## Aim of the exercise
All that is wanted is the exact lines from the first line of the data below through the line with "edges = [e for e in bm.edges", both ends included, with pictures omitted.
(Data provided Opens)
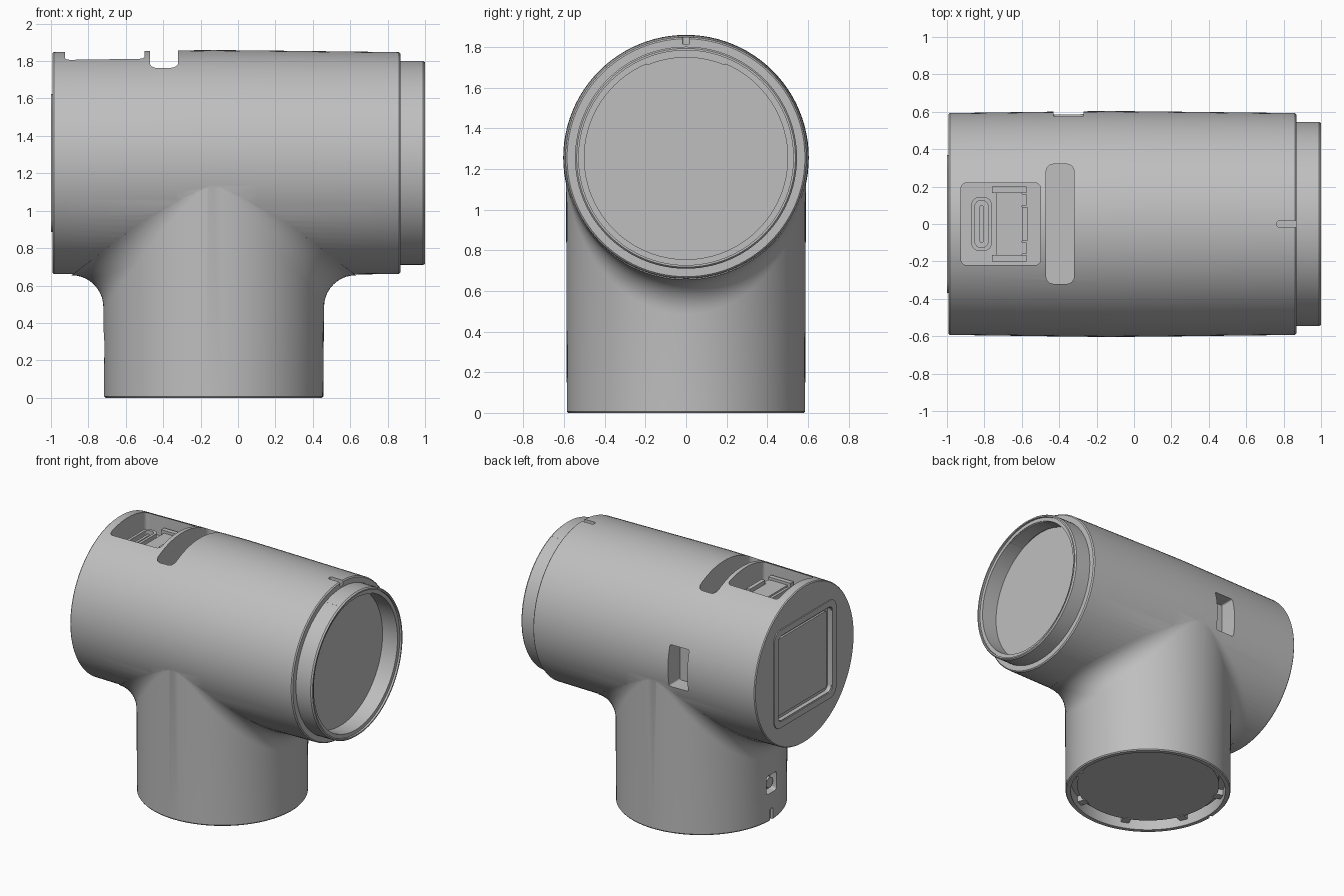
import bpy, bmesh
from math import sin, cos, pi, sqrt
from mathutils import Vector, Matrix

cube = bpy.data.objects.get("Cube")
if cube:
    bpy.data.objects.remove(cube, do_unlink=True)

GREY = (0.52, 0.52, 0.52, 1)
mat = bpy.data.materials.new("light grey plastic")
mat.use_nodes = True
mat.diffuse_color = GREY
mat.node_tree.nodes["Principled BSDF"].inputs["Base Color"].default_value = GREY

AXIS_Z = 1.255      # height of the barrel axis
LEG_X = -0.13       # centre of the leg
BARREL_R, LEG_R, FILLET = 0.6, 0.59, 0.17
SEGS = 96


def finish(name, bm):
    bmesh.ops.recalc_face_normals(bm, faces=bm.faces)
    mesh = bpy.data.meshes.new(name)
    bm.to_mesh(mesh)
    bm.free()
    mesh.materials.append(mat)
    obj = bpy.data.objects.new(name, mesh)
    bpy.context.collection.objects.link(obj)
    return obj


def skin(name, rings):
    """Closed solid through a list of equally long rings."""
    bm = bmesh.new()
    loops = [[bm.verts.new(p) for p in ring] for ring in rings]
    for a, b in zip(loops, loops[1:]):
        for i in range(len(a)):
            j = (i + 1) % len(a)
            bm.faces.new((a[i], a[j], b[j], b[i]))
    bm.faces.new(loops[0])
    bm.faces.new(loops[-1])
    return finish(name, bm)


def lathe_x(name, profile):
    """Solid of revolution about the barrel axis, from (x, radius) pairs."""
    return skin(name, [[(x, r * cos(2 * pi * i / SEGS), AXIS_Z + r * sin(2 * pi * i / SEGS))
                        for i in range(SEGS)] for x, r in profile])


def lathe_z(name, profile):
    """Solid of revolution about the leg axis, from (z, radius) pairs."""
    return skin(name, [[(LEG_X + r * cos(2 * pi * i / SEGS), r * sin(2 * pi * i / SEGS), z)
                        for i in range(SEGS)] for z, r in profile])


def block(name, lo, hi, axis=2, radius=0.0):
    """Box between two corners, with the edges along one axis rounded."""
    lo, hi = Vector(lo), Vector(hi)
    bm = bmesh.new()
    bmesh.ops.create_cube(bm, size=1, matrix=Matrix.Translation((lo + hi) / 2)
                          @ Matrix.Diagonal((*(hi - lo), 1)))
    if radius:
        edges = [e for e in bm.edges
                 if abs((e.verts[0].co - e.verts[1].co)[axis]) > 1e-4]
        bmesh.ops.bevel(bm, geom=edges, offset=radius, segments=6, profile=0.5, affect='EDGES')
    return finish(name, bm)


def combine(target, tool, operation):
    mod = target.modifiers.new(operation, 'BOOLEAN')
    mod.operation, mod.solver, mod.object = operation, 'EXACT', tool
    bpy.context.view_layer.objects.active = target
    bpy.ops.object.modifier_apply(modifier=mod.name)
    bpy.data.objects.remove(tool, do_unlink=True)


# Barrel: slightly bulged tube with a stepped neck
body = lathe_x("tee_housing", [
    (-0.992, 0.587), (-0.985, 0.593), (LEG_X - 0.2, 0.602), (LEG_X, 0.604),
    (0.1, 0.602), (0.86, 0.593), (0.868, 0.585), (0.868, 0.546), (0.99, 0.546), (1.0, 0.538)])


# Leg: rolling-ball fillet against the barrel, then closed inside it
def fillet_ring(t):
    ring = []
    for i in range(SEGS):
        a = 2 * pi * i / SEGS
        reach, out = BARREL_R + FILLET, LEG_R + FILLET
        y = out * sin(a)
        ball = Vector((LEG_X + out * cos(a), y, AXIS_Z - sqrt(reach * reach - y * y)))
        to_leg = Vector((-cos(a), -sin(a), 0))
        to_barrel = Vector((0, -ball.y, AXIS_Z - ball.z)).normalized()
        ring.append(ball + FILLET * to_leg.slerp(to_barrel, t))
    return ring


top_ring = fillet_ring(1.0)
core = Vector((LEG_X, 0, AXIS_Z))
leg = skin("leg", [[(LEG_X + r * cos(2 * pi * i / SEGS), r * sin(2 * pi * i / SEGS), z)
                    for i in range(SEGS)] for z, r in ((0, 0.58), (0.008, 0.586))]
           + [fillet_ring(k / 10) for k in range(11)]
           + [[core + (p - core) * s for p in top_ring] for s in (0.9, 0.3)])
combine(body, leg, 'UNION')

# Openings cut into the housing
cutters = [
    lathe_x("socket_cut", [(0.86, 0.5), (0.985, 0.5), (0.985, 0.528), (1.1, 0.528)]),
    lathe_z("base_cut", [(-0.1, 0.55), (0.09, 0.55)]),
    block("port_pocket_cut", (-0.925, -0.22, 1.66), (-0.5, 0.22, 2), 2, 0.03),
    block("top_slot_cut", (-0.47, -0.32, 1.66), (-0.32, 0.32, 2), 2, 0.04),
    block("back_window_cut", (-0.43, 0.46, 1.12), (-0.27, 0.8, 1.43), 1, 0.012),
    block("neck_key_cut", (0.765, -0.018, 1.815), (0.95, 0.018, 2), 2, 0.012),
    block("leg_port_cut", (-0.9, -0.06, 0.21), (-0.66, 0.06, 0.35), 0, 0.02),
    block("leg_key_cut", (-0.9, -0.018, -0.1), (-0.695, 0.018, 0.09), 0, 0.012),
    block("end_recess_cut", (-1.1, -0.32, AXIS_Z - 0.32), (-0.96, 0.32, AXIS_Z + 0.32), 0, 0.04),
]
for cutter in cutters:
    combine(body, cutter, 'DIFFERENCE')

# Raised square frame and inner panel on the closed end
frame = block("end_frame", (-1.0, -0.37, AXIS_Z - 0.37), (-0.975, 0.37, AXIS_Z + 0.37), 0, 0.07)
combine(frame, block("frame_cut", (-1.1, -0.325, AXIS_Z - 0.325),
                     (-0.9, 0.325, AXIS_Z + 0.325), 0, 0.045), 'DIFFERENCE')
panel = block("end_panel", (-0.975, -0.29, AXIS_Z - 0.29), (-0.95, 0.29, AXIS_Z + 0.29), 0, 0.02)

# Base disc held by small tabs around the leg opening
disc = lathe_z("base_disc", [(0.05, 0.505), (0.1, 0.505)])
tabs = []
for k in range(8):
    tab = block("base_tab", (0.49, -0.03, 0.045), (0.56, 0.03, 0.1))
    tab.data.transform(Matrix.Translation((LEG_X, 0, 0)) @ Matrix.Rotation((k + 0.5) * pi / 4, 4, 'Z'))
    tabs.append(tab)

# Locking tab at the top of the socket
lock = block("socket_tab", (0.87, -0.195, AXIS_Z + 0.455), (0.98, 0.195, AXIS_Z + 0.51))
combine(lock, lathe_x("tab_trim", [(0.8, 0.493), (1.1, 0.493)]), 'DIFFERENCE')

# Connector in the top pocket: oval port, tongue and rectangular clip
port = block("port_shell", (-0.87, -0.145, 1.65), (-0.76, 0.145, 1.73), 2, 0.045)
combine(port, block("port_cut", (-0.85, -0.125, 1.67), (-0.78, 0.125, 1.8), 2, 0.03), 'DIFFERENCE')
tongue = block("port_tongue", (-0.825, -0.1, 1.65), (-0.805, 0.1, 1.715), 2, 0.008)
clip = block("clip_block", (-0.735, -0.18, 1.65), (-0.6, 0.18, 1.72), 2, 0.01)
for side in (-1, 1):
    y0, y1 = sorted((side * 0.165, side * 0.2))
    block("clip_arm", (-0.76, y0, 1.65), (-0.575, y1, 1.74))
    y0, y1 = sorted((side * 0.1, side * 0.16))
    block("clip_foot", (-0.6, y0, 1.65), (-0.575, y1, 1.72))
latch = block("clip_latch", (-0.6, -0.09, 1.65), (-0.57, 0.09, 1.75))

# Round button inside the leg port
button = skin("leg_button", [[(x, 0.04 * cos(pi * i / 12), 0.28 + 0.04 * sin(pi * i / 12))
                              for i in range(24)] for x in (-0.65, -0.7)])

# Smooth curved walls, keep crisp edges
for obj in bpy.context.scene.objects:
    obj.select_set(obj.type == 'MESH')
bpy.context.view_layer.objects.active = body
bpy.ops.object.shade_smooth_by_angle(angle=0.5)
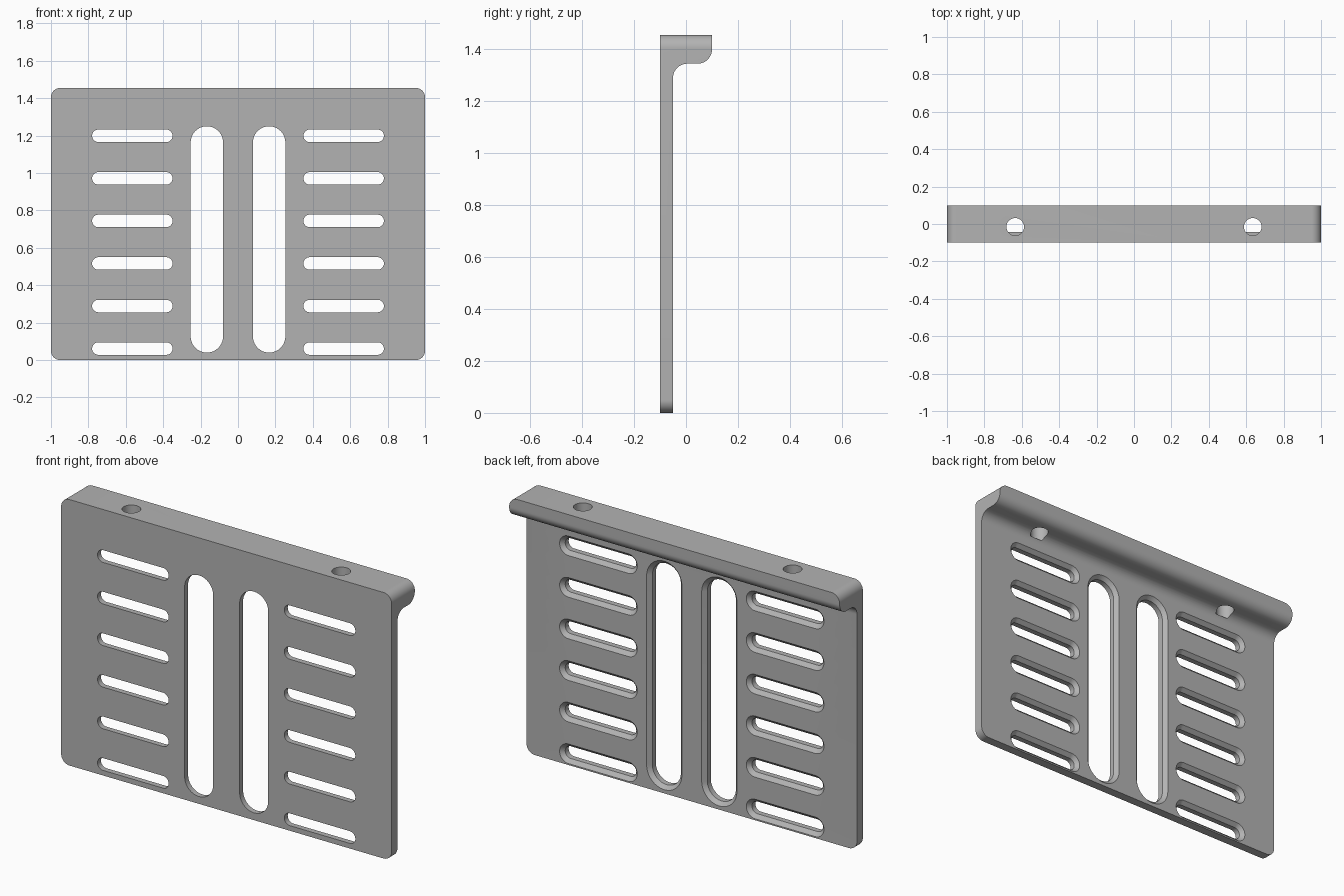
import bpy, bmesh
from math import sin, cos, pi, radians

cube = bpy.data.objects.get("Cube")
if cube:
    bpy.data.objects.remove(cube, do_unlink=True)

grey = bpy.data.materials.new("plain grey")
grey.use_nodes = True
colour = (0.45, 0.45, 0.45, 1)
grey.diffuse_color = colour
grey.node_tree.nodes["Principled BSDF"].inputs["Base Color"].default_value = colour

HEIGHT, FRONT, BACK = 1.455, -0.1, -0.05


def arc(cx, cy, r, start, end, steps=16):
    """Points along an arc, angles in degrees."""
    angles = [radians(start + (end - start) * i / steps) for i in range(steps + 1)]
    return [(cx + r * cos(a), cy + r * sin(a)) for a in angles]


def rounded_rect(x0, x1, z0, z1, r):
    return (arc(x1 - r, z1 - r, r, 0, 90) + arc(x0 + r, z1 - r, r, 90, 180)
            + arc(x0 + r, z0 + r, r, 180, 270) + arc(x1 - r, z0 + r, r, 270, 360))


def loft(name, rings):
    """Closed solid through matching rings of points."""
    bm = bmesh.new()
    loops = [[bm.verts.new(p) for p in ring] for ring in rings]
    n = len(loops[0])
    for a, b in zip(loops, loops[1:]):
        for i in range(n):
            j = (i + 1) % n
            bm.faces.new((a[i], a[j], b[j], b[i]))
    bm.faces.new(loops[0][::-1])
    bm.faces.new(loops[-1])
    bmesh.ops.remove_doubles(bm, verts=bm.verts, dist=1e-5)
    bmesh.ops.recalc_face_normals(bm, faces=bm.faces)
    mesh = bpy.data.meshes.new(name)
    bm.to_mesh(mesh)
    bm.free()
    mesh.materials.append(grey)
    obj = bpy.data.objects.new(name, mesh)
    bpy.context.collection.objects.link(obj)
    return obj


def cut(target, cutter, operation="DIFFERENCE"):
    mod = target.modifiers.new("cut", "BOOLEAN")
    mod.operation, mod.solver, mod.object = operation, "EXACT", cutter
    bpy.context.view_layer.objects.active = target
    bpy.ops.object.modifier_apply(modifier=mod.name)
    bpy.data.objects.remove(cutter, do_unlink=True)


def slot(x0, x1, z0, z1):
    """Round-ended slot, flared where it meets the back of the plate."""
    rings = []
    for y, grow in ((-0.2, 0), (-0.07, 0), (-0.03, 0.04)):
        a, b, c, d = x0 - grow, x1 + grow, z0 - grow, z1 + grow
        r = min(b - a, d - c) / 2
        rings.append([(x, y, z) for x, z in rounded_rect(a, b, c, d, r)])
    return loft("slot_cutter", rings)


# Plate and top flange as one side profile, with fillet and rounded lip
R = 0.055
UNDER = 1.345
side = [(FRONT, 0), (BACK, 0)]
side += arc(BACK + R, UNDER - R, R, 180, 90)
side += arc(0.1 - R, UNDER + R, R, -90, 0)
side += [(0.1, HEIGHT), (FRONT, HEIGHT)]
plate = loft("slotted_plate_with_flange", [[(x, y, z) for y, z in side] for x in (-1.1, 1.1)])

# Rounded outer corners
outline = rounded_rect(-1, 1, 0, HEIGHT, 0.05)
cut(plate, loft("outline_cutter", [[(x, y, z) for x, z in outline] for y in (-0.3, 0.3)]),
    "INTERSECT")

for s in (-1, 1):
    # Tall middle slots
    xs = sorted((s * 0.08, s * 0.253))
    cut(plate, slot(*xs, 0.04, 1.25))
    # Column of short level slots
    xs = sorted((s * 0.35, s * 0.78))
    for i in range(6):
        z = 0.0615 + i * 0.2275
        cut(plate, slot(*xs, z - 0.0335, z + 0.0335))
    # Screw hole down through the flange
    ring = arc(s * 0.635, -0.015, 0.047, 0, 360, 40)[:-1]
    cut(plate, loft("hole_cutter", [[(x, y, z) for x, y in ring] for z in (1.319, 1.6)]))

bpy.ops.object.select_all(action="DESELECT")
plate.select_set(True)
bpy.context.view_layer.objects.active = plate
bpy.ops.object.shade_smooth_by_angle(angle=radians(30))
(Data provided Closes)
## Problem solution
import bpy, bmesh
from math import sin, cos, pi, sqrt
from mathutils import Vector, Matrix

cube = bpy.data.objects.get("Cube")
if cube:
    bpy.data.objects.remove(cube, do_unlink=True)

GREY = (0.52, 0.52, 0.52, 1)
mat = bpy.data.materials.new("light grey plastic")
mat.use_nodes = True
mat.diffuse_color = GREY
mat.node_tree.nodes["Principled BSDF"].inputs["Base Color"].default_value = GREY

AXIS_Z = 1.255      # height of the barrel axis
LEG_X = -0.13       # centre of the leg
BARREL_R, LEG_R, FILLET = 0.6, 0.59, 0.17
SEGS = 96


def finish(name, bm):
    bmesh.ops.recalc_face_normals(bm, faces=bm.faces)
    mesh = bpy.data.meshes.new(name)
    bm.to_mesh(mesh)
    bm.free()
    mesh.materials.append(mat)
    obj = bpy.data.objects.new(name, mesh)
    bpy.context.collection.objects.link(obj)
    return obj


def skin(name, rings):
    """Closed solid through a list of equally long rings."""
    bm = bmesh.new()
    loops = [[bm.verts.new(p) for p in ring] for ring in rings]
    for a, b in zip(loops, loops[1:]):
        for i in range(len(a)):
            j = (i + 1) % len(a)
            bm.faces.new((a[i], a[j], b[j], b[i]))
    bm.faces.new(loops[0])
    bm.faces.new(loops[-1])
    return finish(name, bm)


def lathe_x(name, profile):
    """Solid of revolution about the barrel axis, from (x, radius) pairs."""
    return skin(name, [[(x, r * cos(2 * pi * i / SEGS), AXIS_Z + r * sin(2 * pi * i / SEGS))
                        for i in range(SEGS)] for x, r in profile])


def lathe_z(name, profile):
    """Solid of revolution about the leg axis, from (z, radius) pairs."""
    return skin(name, [[(LEG_X + r * cos(2 * pi * i / SEGS), r * sin(2 * pi * i / SEGS), z)
                        for i in range(SEGS)] for z, r in profile])


def block(name, lo, hi, axis=2, radius=0.0):
    """Box between two corners, with the edges along one axis rounded."""
    lo, hi = Vector(lo), Vector(hi)
    bm = bmesh.new()
    bmesh.ops.create_cube(bm, size=1, matrix=Matrix.Translation((lo + hi) / 2)
                          @ Matrix.Diagonal((*(hi - lo), 1)))
    if radius:
        edges = [e for e in bm.edges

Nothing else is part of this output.